The Politics of CoverageCBS' Dan Rather sounds off 8/29/2004 08:00:00 PM Eastern
Heading into the Republican National Convention,
CBS Evening News
Anchor and Managing Editor Dan Rather faces his 10th presidential campaign since joining the network in 1962 and the 13th of his career. He has been anchoring
Evening News since 1981.
B&C's Bill McConnell talked to the veteran journalist about this year's race and the state of election coverage.
Is the media doing a good job covering the 2004 election? Or is there too much attention on the Swift Boat flap?
I would like us to concentrate more on issues and less on campaign process. But there is always a tendency to go with what's sensational. Also, we're human, and humans keep making the same mistakes. In the end, what difference does it make what one candidate or the other did or didn't do during the Vietnam War? In some ways, that war is as distant as the Napoleonic campaigns. What's far more import is this: Do they have an exit strategy for Iraq? If so, what is it? How will they address the national deficit? And what are the chances their plans will work?
Isn't this a case of the campaigns setting the news agenda rather than the reporters?
I wish there were a simple answer. Since the beginnings of political coverage, journalists have been captive to some degree by candidates and campaigns. Ethical and principled reporters should come to campaigns trying to separate brass tacks from bull shine. But nobody can do that perfectly. To some extent, journalists and reportage manage the campaigns, and, to some extent, the campaigns manage the coverage.
In the Swift Boat case, I don't think it was the press allowing somebody else to set the agenda. Bush's forces raised questions. It's legitimate to report what they were raising, and report what Republicans said the answers were. Where some of the press failed the test—and I don't exclude myself—is how quickly the reporting followed behind the ads and asked whether their answers were truthful.
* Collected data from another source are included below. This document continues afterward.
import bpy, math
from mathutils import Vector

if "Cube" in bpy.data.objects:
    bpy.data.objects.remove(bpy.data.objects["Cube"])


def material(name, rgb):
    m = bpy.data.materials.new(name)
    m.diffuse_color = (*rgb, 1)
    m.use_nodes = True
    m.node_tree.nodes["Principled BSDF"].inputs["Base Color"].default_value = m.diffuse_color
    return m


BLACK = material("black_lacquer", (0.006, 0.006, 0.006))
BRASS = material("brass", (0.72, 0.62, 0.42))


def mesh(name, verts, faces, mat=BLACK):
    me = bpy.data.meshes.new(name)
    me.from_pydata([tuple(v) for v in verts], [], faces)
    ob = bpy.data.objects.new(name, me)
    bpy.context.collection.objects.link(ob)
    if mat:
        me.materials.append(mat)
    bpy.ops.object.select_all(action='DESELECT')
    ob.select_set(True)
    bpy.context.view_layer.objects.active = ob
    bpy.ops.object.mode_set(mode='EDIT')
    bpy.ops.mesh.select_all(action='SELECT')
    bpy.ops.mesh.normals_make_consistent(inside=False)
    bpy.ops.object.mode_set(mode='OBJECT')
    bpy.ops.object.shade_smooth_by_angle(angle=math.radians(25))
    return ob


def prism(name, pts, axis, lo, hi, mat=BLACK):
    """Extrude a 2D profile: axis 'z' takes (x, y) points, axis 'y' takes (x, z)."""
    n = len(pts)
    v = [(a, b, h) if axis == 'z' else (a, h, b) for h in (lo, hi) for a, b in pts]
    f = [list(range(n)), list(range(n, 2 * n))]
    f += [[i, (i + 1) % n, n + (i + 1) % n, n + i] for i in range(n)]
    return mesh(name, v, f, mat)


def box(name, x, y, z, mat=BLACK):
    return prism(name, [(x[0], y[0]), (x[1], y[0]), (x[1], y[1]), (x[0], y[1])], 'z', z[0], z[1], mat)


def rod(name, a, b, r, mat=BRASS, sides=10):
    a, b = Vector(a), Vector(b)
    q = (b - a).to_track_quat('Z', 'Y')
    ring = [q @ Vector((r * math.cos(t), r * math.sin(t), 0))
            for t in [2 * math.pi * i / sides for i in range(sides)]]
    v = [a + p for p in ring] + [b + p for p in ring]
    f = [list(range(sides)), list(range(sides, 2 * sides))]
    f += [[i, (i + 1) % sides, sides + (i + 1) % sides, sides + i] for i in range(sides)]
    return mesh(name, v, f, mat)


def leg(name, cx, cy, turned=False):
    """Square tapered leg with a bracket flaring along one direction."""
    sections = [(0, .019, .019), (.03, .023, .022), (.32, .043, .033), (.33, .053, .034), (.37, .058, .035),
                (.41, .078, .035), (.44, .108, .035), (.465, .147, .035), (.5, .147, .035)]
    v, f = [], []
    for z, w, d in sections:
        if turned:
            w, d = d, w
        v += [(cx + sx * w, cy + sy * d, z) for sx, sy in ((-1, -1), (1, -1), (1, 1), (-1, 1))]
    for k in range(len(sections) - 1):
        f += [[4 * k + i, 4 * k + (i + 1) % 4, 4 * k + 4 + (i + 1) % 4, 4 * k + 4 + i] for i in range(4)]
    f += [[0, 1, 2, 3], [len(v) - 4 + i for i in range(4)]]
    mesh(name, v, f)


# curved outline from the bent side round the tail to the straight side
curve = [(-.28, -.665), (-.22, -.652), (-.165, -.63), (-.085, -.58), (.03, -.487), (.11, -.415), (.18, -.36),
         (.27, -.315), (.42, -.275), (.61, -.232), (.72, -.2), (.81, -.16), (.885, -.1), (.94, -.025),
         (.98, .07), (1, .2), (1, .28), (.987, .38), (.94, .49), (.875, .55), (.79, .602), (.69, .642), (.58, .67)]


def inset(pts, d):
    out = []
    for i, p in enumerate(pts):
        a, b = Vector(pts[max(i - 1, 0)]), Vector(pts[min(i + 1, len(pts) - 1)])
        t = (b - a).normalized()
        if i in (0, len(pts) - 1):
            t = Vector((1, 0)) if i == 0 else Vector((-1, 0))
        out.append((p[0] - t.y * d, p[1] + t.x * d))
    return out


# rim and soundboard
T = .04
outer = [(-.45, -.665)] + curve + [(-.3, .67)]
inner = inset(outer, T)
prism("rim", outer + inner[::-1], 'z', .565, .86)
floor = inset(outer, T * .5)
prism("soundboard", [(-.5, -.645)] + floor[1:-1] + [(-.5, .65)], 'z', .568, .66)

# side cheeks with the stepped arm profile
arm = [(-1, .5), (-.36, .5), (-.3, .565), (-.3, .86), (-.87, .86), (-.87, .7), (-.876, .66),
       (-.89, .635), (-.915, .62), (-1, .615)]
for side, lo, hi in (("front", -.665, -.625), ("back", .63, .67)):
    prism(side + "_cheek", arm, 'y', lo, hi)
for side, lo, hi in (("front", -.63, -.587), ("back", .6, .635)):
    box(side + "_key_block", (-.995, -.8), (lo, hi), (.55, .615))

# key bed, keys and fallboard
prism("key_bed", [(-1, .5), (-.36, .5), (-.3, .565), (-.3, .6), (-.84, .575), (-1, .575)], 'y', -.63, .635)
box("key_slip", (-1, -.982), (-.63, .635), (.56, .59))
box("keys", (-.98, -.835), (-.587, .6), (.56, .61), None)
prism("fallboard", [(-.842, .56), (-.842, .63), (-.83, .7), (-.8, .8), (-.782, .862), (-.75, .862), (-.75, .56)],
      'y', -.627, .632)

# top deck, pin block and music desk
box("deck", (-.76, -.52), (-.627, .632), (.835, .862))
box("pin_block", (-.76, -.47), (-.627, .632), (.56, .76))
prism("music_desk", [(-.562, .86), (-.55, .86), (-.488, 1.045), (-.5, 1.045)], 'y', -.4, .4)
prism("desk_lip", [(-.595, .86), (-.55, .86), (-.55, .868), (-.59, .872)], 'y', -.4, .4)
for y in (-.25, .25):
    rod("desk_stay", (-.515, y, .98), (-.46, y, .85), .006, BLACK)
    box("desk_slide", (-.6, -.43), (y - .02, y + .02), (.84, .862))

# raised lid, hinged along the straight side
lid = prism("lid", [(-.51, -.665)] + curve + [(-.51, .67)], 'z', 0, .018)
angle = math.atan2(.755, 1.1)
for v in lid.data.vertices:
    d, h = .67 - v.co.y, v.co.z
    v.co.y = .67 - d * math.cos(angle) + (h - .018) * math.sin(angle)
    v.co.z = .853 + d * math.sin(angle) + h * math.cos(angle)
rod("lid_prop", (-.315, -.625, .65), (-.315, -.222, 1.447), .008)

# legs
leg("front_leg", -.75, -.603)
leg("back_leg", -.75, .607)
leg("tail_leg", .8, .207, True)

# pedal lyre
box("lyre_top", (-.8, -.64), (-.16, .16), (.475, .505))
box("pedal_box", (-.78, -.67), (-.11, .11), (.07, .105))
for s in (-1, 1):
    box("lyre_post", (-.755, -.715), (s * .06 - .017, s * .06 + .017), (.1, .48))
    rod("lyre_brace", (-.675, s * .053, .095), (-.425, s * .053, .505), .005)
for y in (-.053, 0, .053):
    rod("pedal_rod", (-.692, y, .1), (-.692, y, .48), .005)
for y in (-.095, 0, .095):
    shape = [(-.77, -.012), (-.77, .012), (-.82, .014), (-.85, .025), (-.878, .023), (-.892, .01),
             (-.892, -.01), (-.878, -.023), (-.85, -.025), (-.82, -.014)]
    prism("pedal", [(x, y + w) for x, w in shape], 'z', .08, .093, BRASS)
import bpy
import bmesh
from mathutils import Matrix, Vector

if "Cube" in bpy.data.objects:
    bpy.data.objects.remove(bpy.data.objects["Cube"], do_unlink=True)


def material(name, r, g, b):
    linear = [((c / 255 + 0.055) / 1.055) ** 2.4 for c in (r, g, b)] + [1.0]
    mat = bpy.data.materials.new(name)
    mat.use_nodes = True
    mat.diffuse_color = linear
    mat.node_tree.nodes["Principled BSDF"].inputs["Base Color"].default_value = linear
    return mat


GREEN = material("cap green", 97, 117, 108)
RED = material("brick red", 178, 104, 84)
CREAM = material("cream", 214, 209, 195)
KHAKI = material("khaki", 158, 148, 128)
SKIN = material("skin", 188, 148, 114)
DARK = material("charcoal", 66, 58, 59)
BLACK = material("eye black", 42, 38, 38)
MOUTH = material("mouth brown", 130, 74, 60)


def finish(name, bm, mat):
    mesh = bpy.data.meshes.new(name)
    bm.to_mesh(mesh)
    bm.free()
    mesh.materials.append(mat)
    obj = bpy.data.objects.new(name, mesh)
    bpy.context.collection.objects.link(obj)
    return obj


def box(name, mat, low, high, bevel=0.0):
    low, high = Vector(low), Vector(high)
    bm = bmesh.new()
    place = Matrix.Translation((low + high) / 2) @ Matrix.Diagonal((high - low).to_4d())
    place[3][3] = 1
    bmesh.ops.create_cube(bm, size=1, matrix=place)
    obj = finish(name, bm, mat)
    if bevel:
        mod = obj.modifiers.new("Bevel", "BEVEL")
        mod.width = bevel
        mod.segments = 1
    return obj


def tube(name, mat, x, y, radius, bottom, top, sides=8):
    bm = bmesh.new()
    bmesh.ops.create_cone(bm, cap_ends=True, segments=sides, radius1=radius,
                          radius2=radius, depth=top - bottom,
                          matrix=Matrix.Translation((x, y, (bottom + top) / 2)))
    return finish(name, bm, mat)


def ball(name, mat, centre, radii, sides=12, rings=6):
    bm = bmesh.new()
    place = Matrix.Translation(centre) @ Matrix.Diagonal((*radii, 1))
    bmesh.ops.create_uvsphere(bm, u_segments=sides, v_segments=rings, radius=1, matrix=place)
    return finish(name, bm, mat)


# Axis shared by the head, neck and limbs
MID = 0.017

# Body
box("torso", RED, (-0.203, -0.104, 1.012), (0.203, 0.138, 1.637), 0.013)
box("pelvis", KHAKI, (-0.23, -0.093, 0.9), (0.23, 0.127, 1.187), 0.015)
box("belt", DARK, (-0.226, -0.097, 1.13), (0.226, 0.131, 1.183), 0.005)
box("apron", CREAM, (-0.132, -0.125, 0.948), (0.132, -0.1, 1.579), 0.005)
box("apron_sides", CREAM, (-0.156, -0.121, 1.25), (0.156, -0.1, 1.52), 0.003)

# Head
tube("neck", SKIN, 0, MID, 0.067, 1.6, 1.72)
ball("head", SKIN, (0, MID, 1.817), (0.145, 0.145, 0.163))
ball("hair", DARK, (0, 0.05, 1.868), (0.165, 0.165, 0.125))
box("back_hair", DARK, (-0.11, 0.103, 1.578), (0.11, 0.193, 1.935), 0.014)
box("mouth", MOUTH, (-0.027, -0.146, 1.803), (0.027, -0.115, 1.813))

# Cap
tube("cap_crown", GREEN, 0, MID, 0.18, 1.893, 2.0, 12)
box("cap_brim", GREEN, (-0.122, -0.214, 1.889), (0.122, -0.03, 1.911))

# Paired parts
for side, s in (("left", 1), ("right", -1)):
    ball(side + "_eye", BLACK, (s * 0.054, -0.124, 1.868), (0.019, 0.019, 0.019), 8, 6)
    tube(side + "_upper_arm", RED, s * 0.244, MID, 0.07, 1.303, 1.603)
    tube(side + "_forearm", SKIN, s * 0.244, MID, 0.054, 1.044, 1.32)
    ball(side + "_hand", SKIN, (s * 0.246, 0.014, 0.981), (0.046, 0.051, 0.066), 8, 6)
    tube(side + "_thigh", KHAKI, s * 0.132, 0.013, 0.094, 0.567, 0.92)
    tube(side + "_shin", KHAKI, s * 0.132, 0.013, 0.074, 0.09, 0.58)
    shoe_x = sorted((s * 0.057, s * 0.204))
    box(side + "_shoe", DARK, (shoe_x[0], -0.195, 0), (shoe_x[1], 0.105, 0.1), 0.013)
So there is a real story here?
When Kerry made the decision to make his war service a centerpiece, if not the
centerpiece of the campaign, he opened himself up to attacks. If Kerry loses, we may look on this period as a decisive hour. An important part of the story remains why Kerry and his campaign responded so slowly, so meekly and so weakly.
Are you expecting news at the convention?
The whole nature of political conventions has changed. Over last 30-plus years, the parties decided conventions would not be places where nominations happened or where any news happened. Now, they're basically infomercials selling a product—no different from ads for kitchen implements, like the kind you find on cable channels.
CBS and the other broadcast networks are getting flak for covering so little of the conventions. Can't you do more?
Unless something dramatically changes between now and 2008, coverage will shrink further. I would always like to have more airtime, particularly in prime time. But given the reality, the over-the-airwaves network coverage is about right. Would I like another hour to cover Monday's opening? Yes. But it's very difficult to make the argument on the basis of newsworthiness.
Low ratings and budget pressures are also killing convention coverage. How else are they affecting news coverage?
Budget pressures manifest themselves most importantly in terms of international coverage. I can't speak for other networks, but at CBS, that's less true after 9/11. Whatever you think of Sumner Redstone or Mel Karmazin or Les Moonves, their basic question in the wake of 9/11 was: What do you need?
There's still not enough money for overseas bureaus, especially in Iraq and Afghanistan. There are stories we're barely covering. For example, there is a large ongoing and hugely important war in Colombia. It's a battle for the entire northern part of South America. We've made some efforts at CBS, but it goes virtually uncovered. I'd cover it on an ongoing basis.
Another neglected story is China's drive to become, first, a world economic superpower and, second, a military superpower. This may be the most important ongoing story of the early 21st century. That's just the beginning of my dream list. I don't confuse my dreams with reality. We're getting the maximum we can out of the resources at hand.